Capsicum is used in this manner in formulas for pain relief of arthritis, female complaints, athletics, infections, heart, laxatives, diuretics, ulcers, thyroid balance, male tonic and cleansing and respiratory ailments. Cayenne contains substantial amounts of vitamin C. Chilies also contain a chemical called Capsaicin which is what makes them taste hot.
Capsaicin is currently used to treat various painful conditions such as rheumatoid arthritis and diabetic neuropathy. Initially, when capsaicin-containing creams are applied to the skin there is a burning feeling. But shortly afterwards there is pain relief. The relief is a result of interactions between the capsaicin molecule and nerves in the skin and muscles that transmit painful sensations. Capsaicin prevents these nerves from transmitting pain messages back to the brain.
Cross-cultural studies suggest that heart disease is less common in countries such as Thailand, where locals consume large amounts of cayenne pepper. Laboratory research suggests that cayenne acts as an antioxidant and reduces cholesterol levels (LDL), and plaque build up in arteries. Cayenne contains vitamin A, C, and E and other substances that help protect the body against harmful free radicals.

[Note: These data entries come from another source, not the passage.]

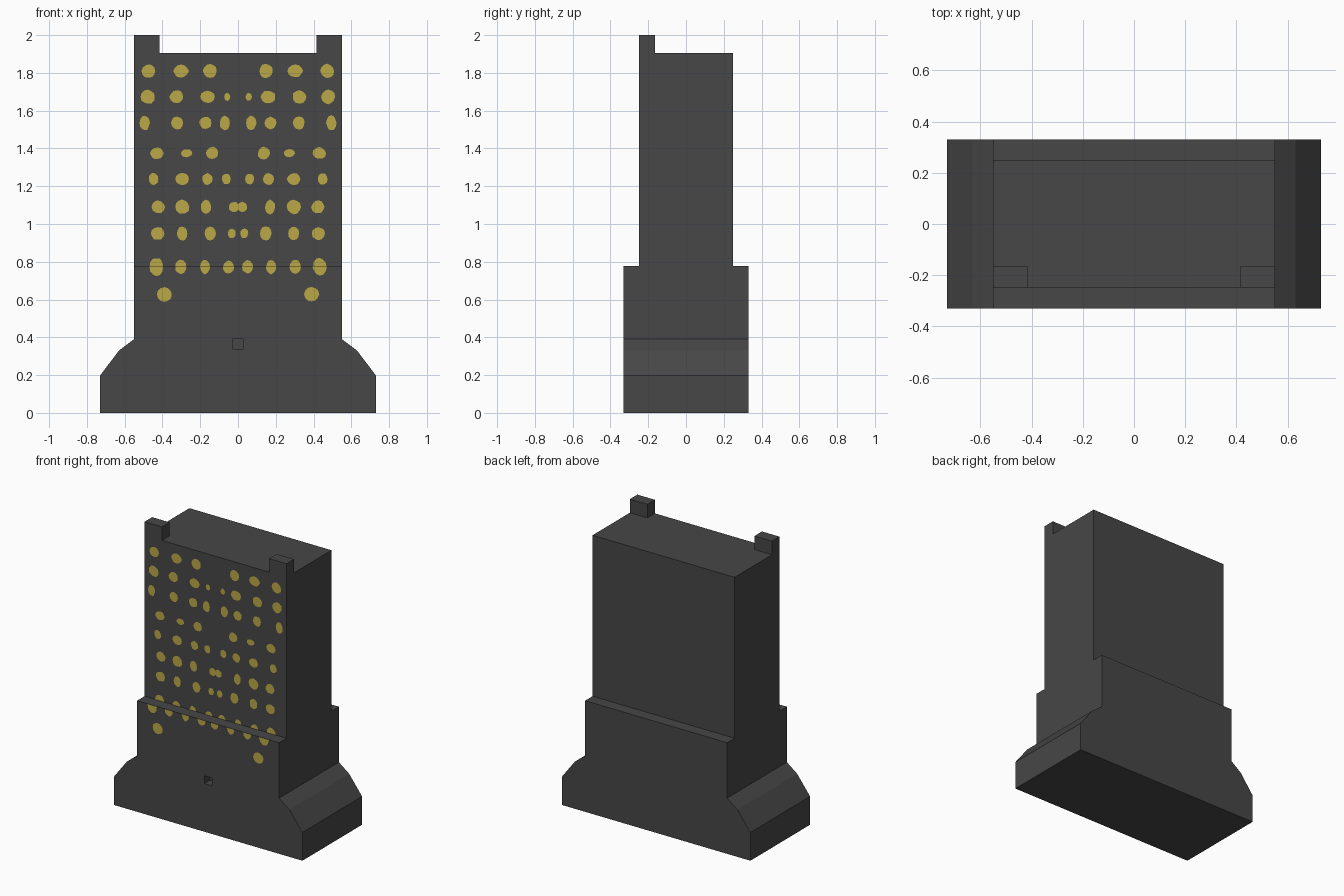
import bpy, bmesh, math, random

if "Cube" in bpy.data.objects:
    bpy.data.objects.remove(bpy.data.objects["Cube"])

random.seed(4)


def material(name, rgb):
    m = bpy.data.materials.new(name)
    m.diffuse_color = (*rgb, 1)
    m.use_nodes = True
    m.node_tree.nodes["Principled BSDF"].inputs["Base Color"].default_value = m.diffuse_color
    return m


dark_grey = material("dark grey", (0.063, 0.063, 0.063))
window_yellow = material("window yellow", (0.50, 0.385, 0.063))


def finish(name, bm, mat):
    me = bpy.data.meshes.new(name)
    bm.to_mesh(me)
    bm.free()
    me.materials.append(mat)
    ob = bpy.data.objects.new(name, me)
    bpy.context.collection.objects.link(ob)
    return ob


def extrude_profile(name, pts, y0, y1, mat):
    """Extrude an x-z outline from y0 to y1."""
    bm = bmesh.new()
    f = bm.faces.new([bm.verts.new((x, y0, z)) for x, z in pts])
    r = bmesh.ops.extrude_face_region(bm, geom=[f])
    for v in r["geom"]:
        if isinstance(v, bmesh.types.BMVert):
            v.co.y = y1
    bmesh.ops.recalc_face_normals(bm, faces=bm.faces[:])
    return finish(name, bm, mat)


def box(name, x0, x1, y0, y1, z0, z1):
    return extrude_profile(name, [(x0, z0), (x1, z0), (x1, z1), (x0, z1)], y0, y1, dark_grey)


def combine(target, other, operation):
    """Apply a boolean and discard the helper object."""
    mod = target.modifiers.new("bool", "BOOLEAN")
    mod.operation, mod.object, mod.solver = operation, other, "EXACT"
    bpy.context.view_layer.objects.active = target
    bpy.ops.object.modifier_apply(modifier=mod.name)
    bpy.data.objects.remove(other)


# Building body: flared base, upper tower, two front corner blocks
right = [(0.73, 0), (0.73, 0.198), (0.63, 0.33), (0.55, 0.39), (0.55, 0.778)]
outline = right + [(-x, z) for x, z in reversed(right)]
body = extrude_profile("building_body", outline, -0.33, 0.33, dark_grey)
combine(body, box("tower", -0.55, 0.55, -0.248, 0.248, 0.6, 1.905), "UNION")
for x0, x1 in ((-0.55, -0.415), (0.415, 0.55)):
    combine(body, box("corner_block", x0, x1, -0.248, -0.165, 1.8, 2.0), "UNION")

# Small square opening in the base
combine(body, box("opening_cutter", -0.03, 0.03, -0.5, -0.27, 0.337, 0.392), "DIFFERENCE")

# Merge coplanar faces left by the unions
bm = bmesh.new()
bm.from_mesh(body.data)
bmesh.ops.remove_doubles(bm, verts=bm.verts[:], dist=1e-5)
bmesh.ops.dissolve_limit(bm, angle_limit=0.01, verts=bm.verts[:], edges=bm.edges[:])
bm.to_mesh(body.data)
bm.free()

# Lit windows: row height, then (x, half width, half height), mirrored in x
rows = [
    (1.81, [(.473, .036, .036), (.302, .04, .033), (.148, .036, .037)]),
    (1.673, [(.477, .037, .037), (.325, .036, .035), (.16, .038, .033), (.057, .016, .02)]),
    (1.535, [(.494, .026, .039), (.322, .031, .035), (.172, .032, .032), (.07, .027, .037)]),
    (1.375, [(.43, .035, .031), (.272, .029, .021), (.137, .032, .032)]),
    (1.238, [(.447, .026, .031), (.295, .035, .031), (.162, .028, .03), (.062, .023, .028)]),
    (1.09, [(.423, .034, .034), (.295, .037, .037), (.17, .027, .037), (.022, .026, .027)]),
    (0.95, [(.425, .034, .034), (.295, .028, .037), (.147, .031, .036), (.033, .021, .026)]),
    (0.773, [(.433, .036, .047), (.303, .03, .037), (.175, .026, .037), (.05, .029, .034)]),
    (0.628, [(.39, .038, .038)]),
]
STEP = 0.778
bm = bmesh.new()


def window(x, z, rx, rz, y, low, high):
    """Thin irregular blob, kept between two heights."""
    n = 12
    pts = []
    for i in range(n):
        a = math.tau * i / n
        k = random.uniform(0.95, 1.08)
        pts.append((x + rx * k * math.cos(a), y, z + rz * k * math.sin(a)))
    verts = [bm.verts.new(p) for p in pts]
    piece = bm.faces.new(verts)
    for height, outer in ((low, False), (high, True)):
        geom = [piece, *piece.verts, *piece.edges]
        r = bmesh.ops.bisect_plane(bm, geom=geom, plane_co=(0, 0, height), plane_no=(0, 0, 1),
                                   clear_outer=outer, clear_inner=not outer)
        faces = [g for g in r["geom"] if isinstance(g, bmesh.types.BMFace) and g.is_valid]
        if not faces:
            return
        piece = faces[0]


for z, cells in rows:
    for x, rx, rz in cells:
        for s in (-1, 1):
            if z + rz * 0.9 > STEP:
                window(s * x, z, rx, rz, -0.250, STEP, 3)
            if z - rz * 0.9 < STEP:
                window(s * x, z, rx, rz, -0.332, 0, STEP)
finish("lit_windows", bm, window_yellow)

Cayenne was a traditional treatment for fevers, asthma, impaired circulation, sore throats, respiratory tract infections, digestive problems, constipation, and toothaches. More recently, a comparison of chili-eating habits between 103 peptic ulcer patients and 87 healthy individuals found that people who ate more chili peppers actually had a lower incidence of ulcers.